OTM seems to assert Snowden is sainted; whether the piece underlines it without any contrasting views, or knowingly relies on the perspective, both pre-crucifixion pictures are offered by Poitras (who can't watch dailies and lets her editor make selects) and her erstwhile critic George Packer, who almost lampoons himself describing Snowden's skin tone and hotel room. Whether or not Snowden's contribution to information is ethical or transformative is not the issue at hand. By adding heavy emotive meaning to the event, the show forces a sentimental mood to the exchange between whistleblower and reporter. And we're tied to it by the verbal description that lingers from Packer (the movie doesn't have to be seen to get what Poitras is going for, it's a puff piece). The segment isn't the cold, methodological job Frontline does (mentioned in the piece), who take their time observing participants. Here are personal terms, personal views, where archetypes overtake reality; the desire for myth prevails yet the photographic proof being discussed convinces us it's too real. Why mythologize? The word sacrifice gets aimed more than once at Snowden, and to what end? His 'suffering' creates a legible persona, one OTM, Poitras, Packer believe an audience can relate to in that role.
Later in the same show, the musings of media theorist McLuhan are telegraphed. Here, modern technophilia asserts dogmatic control over the wordings of Marshall McLuhan, whose prophetic rants came true in more than a few respects. These days McLuhan is being reedited, reassigned for other purposes in the new IT economy. For one thing, McLuhan's predicting of text's extinction has been labeled mistaken by the sons of the PC-age, (here it's claimed that text is a rising medium in the age of the smartphone) yet this segment uncritically neglects to tell you literacy is declining globally. Even here in the U.S., where text is dissolving as a medium whether we like it or not, it's begun shrinking to the literacy of tweet and text-msg; surely it will not survive in a handheld medium. Without any precision in the short-form, indo-euro text will become unintelligible fast-food.
Even further, Nick Carr looks into the smartphone and sees a hot media. But what is a medium that shrinks all other media into one? Is it a media or is it the reverse? Is it ONLY content? Is it a transmedia thing. Or does it need a new word, like Content Screen. Apologists for the age of the PC (whether desktop, portable, or handheld) misunderstand a key facet of the progression of the newest OS docks by calling them smartphones, they miss (or hide) the point that we're holding PCs in our hands. They're only 'phones' by default: a marketing lure in one medium that's erasing the phone network we buy them from, on already established credit-lines. A kind of corporate chessgame at megascale. Instead of offering credit to 30 million people in one fell swoop, Apple employs the cell net's companies to front the handheld PC's costs. So you could say handheld PCs behave as economic parasites and viruses that erase competitive networks (and media) right from under the noses of 'providers.' And contrary to the show's wager that the 'smartphone' is a hot medium, these little computers are more likely cool mediums in McLuhan's eyes, since they are non-sequential and can work in varying spans of attention. Isn't that a computer in your hand? (I can only find one reference to the medium being 'cooling' in McLuhan's writing).

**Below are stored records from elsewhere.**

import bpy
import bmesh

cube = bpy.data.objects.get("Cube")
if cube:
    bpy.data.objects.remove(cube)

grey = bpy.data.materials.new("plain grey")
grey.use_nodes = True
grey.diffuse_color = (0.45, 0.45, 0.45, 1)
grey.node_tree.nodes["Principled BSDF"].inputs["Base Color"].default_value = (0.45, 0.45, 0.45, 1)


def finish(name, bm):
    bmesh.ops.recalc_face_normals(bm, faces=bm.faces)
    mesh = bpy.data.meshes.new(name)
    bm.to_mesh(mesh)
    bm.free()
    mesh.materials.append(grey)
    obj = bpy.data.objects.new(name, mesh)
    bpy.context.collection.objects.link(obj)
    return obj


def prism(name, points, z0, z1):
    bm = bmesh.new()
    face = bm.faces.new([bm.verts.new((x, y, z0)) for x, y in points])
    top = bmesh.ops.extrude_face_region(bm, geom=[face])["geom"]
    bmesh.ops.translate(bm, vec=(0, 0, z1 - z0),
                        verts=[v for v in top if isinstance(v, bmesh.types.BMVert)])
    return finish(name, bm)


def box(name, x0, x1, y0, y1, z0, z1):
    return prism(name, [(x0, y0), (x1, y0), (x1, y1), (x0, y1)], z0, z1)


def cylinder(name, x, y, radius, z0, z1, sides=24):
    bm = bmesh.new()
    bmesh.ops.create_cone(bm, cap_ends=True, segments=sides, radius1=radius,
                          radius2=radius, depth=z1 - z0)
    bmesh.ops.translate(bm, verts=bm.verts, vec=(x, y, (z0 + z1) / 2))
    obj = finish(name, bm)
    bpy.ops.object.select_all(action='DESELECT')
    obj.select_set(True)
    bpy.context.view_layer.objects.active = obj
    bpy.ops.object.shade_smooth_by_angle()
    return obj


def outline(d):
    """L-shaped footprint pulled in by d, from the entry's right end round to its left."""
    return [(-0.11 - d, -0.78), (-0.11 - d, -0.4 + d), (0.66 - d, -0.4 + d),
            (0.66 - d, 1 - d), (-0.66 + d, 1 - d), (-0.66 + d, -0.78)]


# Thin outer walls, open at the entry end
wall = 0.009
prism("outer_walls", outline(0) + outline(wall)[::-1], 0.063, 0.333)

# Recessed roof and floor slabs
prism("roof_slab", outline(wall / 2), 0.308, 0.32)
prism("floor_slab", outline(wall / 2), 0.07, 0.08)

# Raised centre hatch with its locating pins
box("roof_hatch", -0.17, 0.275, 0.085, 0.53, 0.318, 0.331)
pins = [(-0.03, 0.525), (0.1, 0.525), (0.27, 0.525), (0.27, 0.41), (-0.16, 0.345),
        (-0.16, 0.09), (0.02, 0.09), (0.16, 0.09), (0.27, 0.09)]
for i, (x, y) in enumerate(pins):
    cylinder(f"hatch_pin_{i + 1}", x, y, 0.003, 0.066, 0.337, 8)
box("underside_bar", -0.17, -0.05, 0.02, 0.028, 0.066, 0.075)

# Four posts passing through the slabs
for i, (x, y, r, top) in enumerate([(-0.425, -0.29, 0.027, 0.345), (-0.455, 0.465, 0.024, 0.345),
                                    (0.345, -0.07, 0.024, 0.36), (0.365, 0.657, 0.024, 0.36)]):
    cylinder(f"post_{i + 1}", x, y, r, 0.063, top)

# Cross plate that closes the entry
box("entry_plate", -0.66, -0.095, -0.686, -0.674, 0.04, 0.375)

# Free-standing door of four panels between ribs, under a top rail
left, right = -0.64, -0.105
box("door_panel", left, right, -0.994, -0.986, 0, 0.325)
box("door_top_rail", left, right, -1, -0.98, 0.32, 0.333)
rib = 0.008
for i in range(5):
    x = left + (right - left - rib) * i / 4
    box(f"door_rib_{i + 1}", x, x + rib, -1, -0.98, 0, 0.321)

Sure, handheld PCs are unifiers. Expensive ones whose costs are buried in spreadsheets and two-year plans. Maybe as bad as they are good. Maybe more than bad.
ps: OTM on ixquick, on oogle.
This 'review' from Little White Lies, a U.K. hosted film site, begins ominously with not one but two financials, hinting the core myth that surrounds the Marvel U. is composed of a set of values based in currency and product development (and he writes about the currency the 'universe' is sourced in, not translated into his own, or his local readers), not in any psychic flow of ideas. Devolution illustrated in real-time...a review no different than that of an industry hack commenting on an upcoming launch of a pharmaceutical.